The Government Communications Security Bureau (GCSB) was forced to release an amendment to its annual report, which saw an increase in the number of interception warrants and access authorisations for the 2012-13 financial year.
A total of 11 interception warrants were in force for that year, up on the original amount which was reported at seven. Five interception warrants were issued, corrected from four.
A total of 26 access authorisations were also in force, compared to the originally-thought 14, and 11 were issued rather than nine.
A spokeswoman for Key said the prime minister was “unhappy” about the error and had received an apology from Fletcher, the GCSB director.
“The prime minister has been advised that the error stems from GCSB mistakenly counting the number of operations rather than the number of warrants on issue.,” the spokeswoman said.
“There was no attempt to deliberately mislead,. Further, he has been advised by the director that steps have been taken to ensure the error cannot happen again.”
It isn’t a huge error in itself. 11 issued instead of nine doesn’t change what we fundamentally know that the level is very low.
However the concern is that the GCSB doesn’t have a rigorous enough focus on checking and verification. Their annual report to Parliament is an important document and what goes into it should be vetted by multiple people. One person misinterpreting what should be reported, should be caught by someone else.
It isn’t good enough. These agencies especially need a very high level of confidence in their ability to understand the law.
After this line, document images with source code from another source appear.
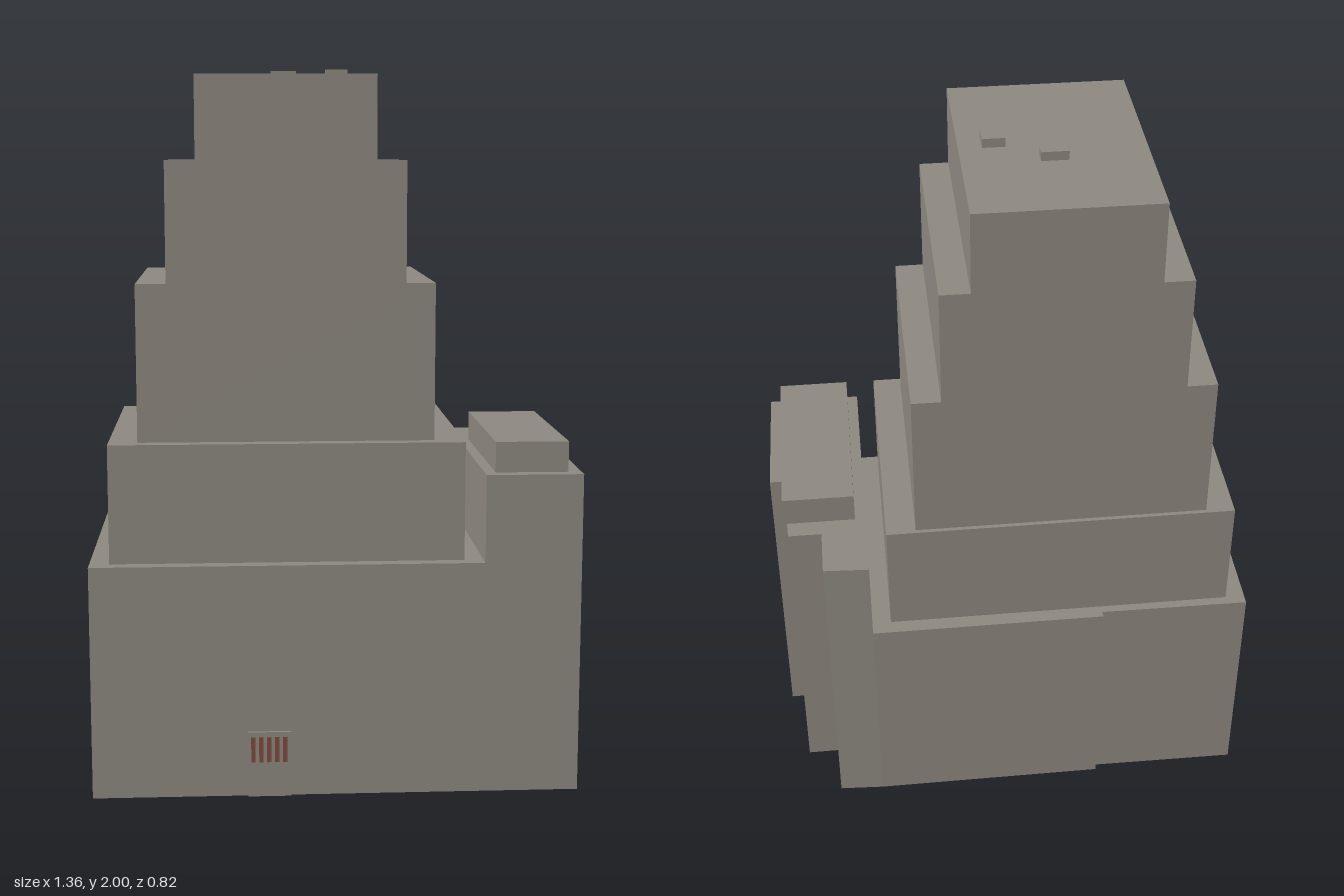
import * as THREE from 'three';
import { mergeGeometries } from 'three/addons/utils/BufferGeometryUtils.js';

// Vertical walls over an outline of [x, z] points plus a flat roof; open underneath.
// wallBase(i) gives the height where wall i starts, or null for no wall.
function blockGeometry(outline, y0, y1, wallBase = () => y0) {
  const pos = [];
  outline.forEach(([ax, az], i) => {
    const [bx, bz] = outline[(i + 1) % outline.length];
    const low = wallBase(i);
    if (low === null) return;
    pos.push(ax, low, az, bx, low, bz, bx, y1, bz);
    pos.push(ax, low, az, bx, y1, bz, ax, y1, az);
  });
  const walls = new THREE.BufferGeometry();
  walls.setAttribute('position', new THREE.Float32BufferAttribute(pos, 3));
  walls.computeVertexNormals();

  const shape = new THREE.Shape(outline.map(([x, z]) => new THREE.Vector2(x, -z)));
  const roof = new THREE.ShapeGeometry(shape).toNonIndexed();
  roof.deleteAttribute('uv');
  roof.rotateX(-Math.PI / 2).translate(0, y1, 0);
  return mergeGeometries([walls, roof]);
}

const rect = (x0, x1, z0, z1) => [[x0, z1], [x1, z1], [x1, z0], [x0, z0]];

export function createModel() {
  const stone = new THREE.MeshStandardMaterial({ color: 0x8c877e, side: THREE.DoubleSide });
  stone.name = 'stone grey';
  const rust = new THREE.MeshStandardMaterial({ color: 0x7d4a3c });
  rust.name = 'rust brown';

  const model = new THREE.Group();
  model.name = 'steppedTower';
  const add = (name, geometry, material = stone) => {
    const mesh = new THREE.Mesh(geometry, material);
    mesh.name = name;
    model.add(mesh);
    return mesh;
  };

  // Main base, open towards the side wing
  const base = [
    [-0.68, 0.4], [0.405, 0.4], [0.405, -0.412], [-0.258, -0.412],
    [-0.258, -0.394], [-0.68, -0.398],
  ];
  add('base', blockGeometry(base, 0, 0.655, (i) => (i === 1 ? null : 0)));

  // Taller side wing with a stepped outer face; its inner wall rises above the base roof
  const wing = [
    [0.405, 0.4], [0.673, 0.4], [0.677, 0], [0.638, 0], [0.626, -0.248],
    [0.532, -0.248], [0.532, -0.405], [0.405, -0.412],
  ];
  add('sideWing', blockGeometry(wing, 0, 0.9, (i) => (i === 7 ? 0.655 : 0)));
  add('wingPenthouse', blockGeometry(rect(0.435, 0.637, -0.193, 0.362), 0.9, 0.985));

  // Setback tiers: x range, z range, y range
  const tiers = [
    [-0.625, 0.352, -0.37, 0.362, 0.655, 0.985],
    [-0.545, 0.27, -0.358, 0.323, 0.985, 1.418],
    [-0.462, 0.19, -0.358, 0.323, 1.418, 1.748],
    [-0.38, 0.109, -0.358, 0.323, 1.748, 1.975],
  ];
  tiers.forEach(([x0, x1, z0, z1, y0, y1], i) =>
    add(`tier${i + 1}`, blockGeometry(rect(x0, x1, z0, z1), y0, y1)));

  // Small roof housings
  add('roofHousingBack', blockGeometry(rect(-0.168, -0.095, -0.113, -0.077), 1.975, 2));
  add('roofHousingFront', blockGeometry(rect(-0.014, 0.047, -0.027, 0.032), 1.975, 2));

  // Shallow entrance panel with five narrow door strips
  add('entrancePanel', blockGeometry(rect(-0.25, -0.13, 0.4, 0.408), 0, 0.185));
  for (let i = 0; i < 5; i++) {
    const strip = add(`doorStrip${i + 1}`, new THREE.BoxGeometry(0.012, 0.072, 0.003), rust);
    strip.position.set(-0.235 + i * 0.022, 0.135, 0.4085);
  }
  return model;
}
What I’m not clear about is whether this error is long-standing or just occurred last year.